Biomass is the matter that makes up the Earth's living organisms. It also refers to organic material that stores sunlight in the form of chemical energy.
Many people associate the term biomass with renewable energy — often referred to as biofuel. Biomass sources for biofuels include wood, wood waste, straw, manure, sugar cane bagasse, and many other byproducts from a variety of agricultural processes. These biofuels have and continue to be a major source of energy in much of the developing world.
In the developed world, there are many who advocate the use of biomass for energy, as it is easy to grow and readily available. In contrast, fossil fuels — such as petroleum, coal, and natural gas — take millions of years to form in the Earth, have finite supplies, and are subject to depletion as they are consumed.
In the effort to become less dependent on fossil fuel and its corresponding rising costs, there’s a growing global market for products and packaging made from biomass.

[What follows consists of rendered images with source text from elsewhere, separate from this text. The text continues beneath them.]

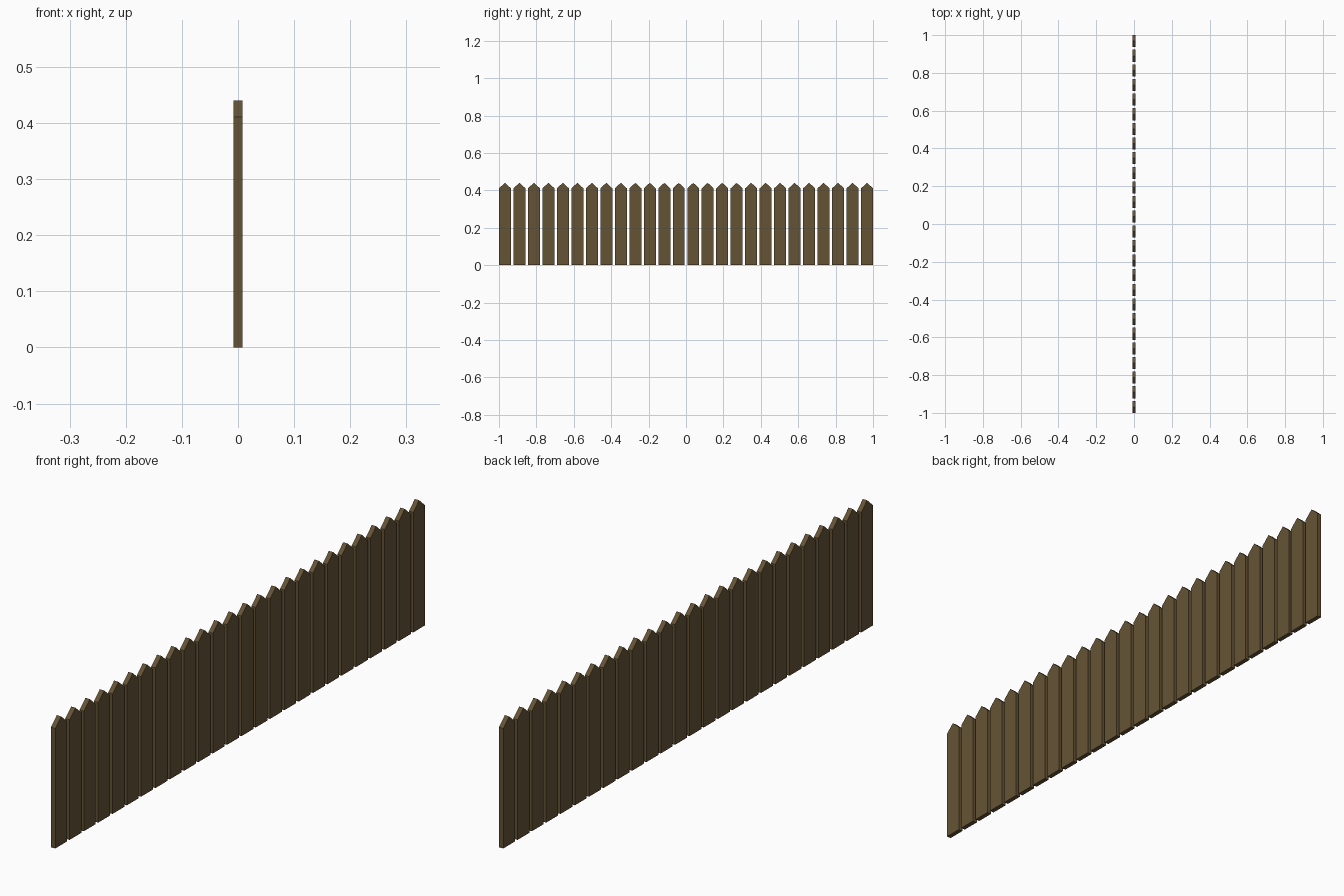
import bpy, bmesh

if "Cube" in bpy.data.objects:
    bpy.data.objects.remove(bpy.data.objects["Cube"])

COUNT, WIDTH, THICK = 26, 0.064, 0.0165
SHOULDER, PEAK = 0.411, 0.44

wood = bpy.data.materials.new("brown wood")
wood.diffuse_color = (0.13, 0.088, 0.036, 1)
wood.use_nodes = True
wood.node_tree.nodes["Principled BSDF"].inputs["Base Color"].default_value = wood.diffuse_color

# One pointed board: profile in the YZ plane, extruded along X
bm = bmesh.new()
h = WIDTH / 2
profile = [(-h, 0), (h, 0), (h, SHOULDER), (0, PEAK), (-h, SHOULDER)]
face = bm.faces.new([bm.verts.new((-THICK / 2, y, z)) for y, z in profile])
ext = bmesh.ops.extrude_face_region(bm, geom=[face])
bmesh.ops.translate(bm, vec=(THICK, 0, 0),
                    verts=[v for v in ext["geom"] if isinstance(v, bmesh.types.BMVert)])
bmesh.ops.recalc_face_normals(bm, faces=bm.faces)
mesh = bpy.data.meshes.new("picket")
bm.to_mesh(mesh)
bm.free()
mesh.materials.append(wood)

# Row of evenly spaced pickets
step = (2 - WIDTH) / (COUNT - 1)
for i in range(COUNT):
    ob = bpy.data.objects.new(f"picket_{i + 1}", mesh)
    ob.location.y = -1 + h + i * step
    bpy.context.collection.objects.link(ob)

These products are referred to as biobased.
Biobased products are defined by the U.S. Secretary of Agriculture to be commercial or industrial products (other than food or feed), that are composed, in whole or significantly, of biological products or renewable domestic agricultural materials (including plant, animal, and marine materials), and/or forestry materials.
Every year tremendous amounts of biomass are destroyed or mismanaged — unharvested or uncleared brush in forests, cleared brush that is not collected and utilized, post-harvest chaff, sugar cane stalks (bagasse), wheat straw, bamboo and rice fibers, and much more.
Making use of these natural resources as feedstock for biobased products is a win-win solution. Recovering agricultural waste for packaging eliminates the need to dispose of it by burning, burying or letting it rot in fields and wetlands. And utilizing biomass reduces our need to import foreign oil and look for new sources domestically.
Products and packaging made from biomass are considered carbon neutral. As plants grow, they absorb carbon from the atmosphere. They release the same amount of carbon when burned or composted.
Plus, biobased products — such as those made from sugar cane bagasse — can actually help reduce greenhouse gases in our environment. For example, as sugar cane plants grow, they absorb CO2 already present in the atmosphere. Utilizing the salvaged waste fibers left over after harvest instead of burning them prevents the release of CO2 and pollution into the air.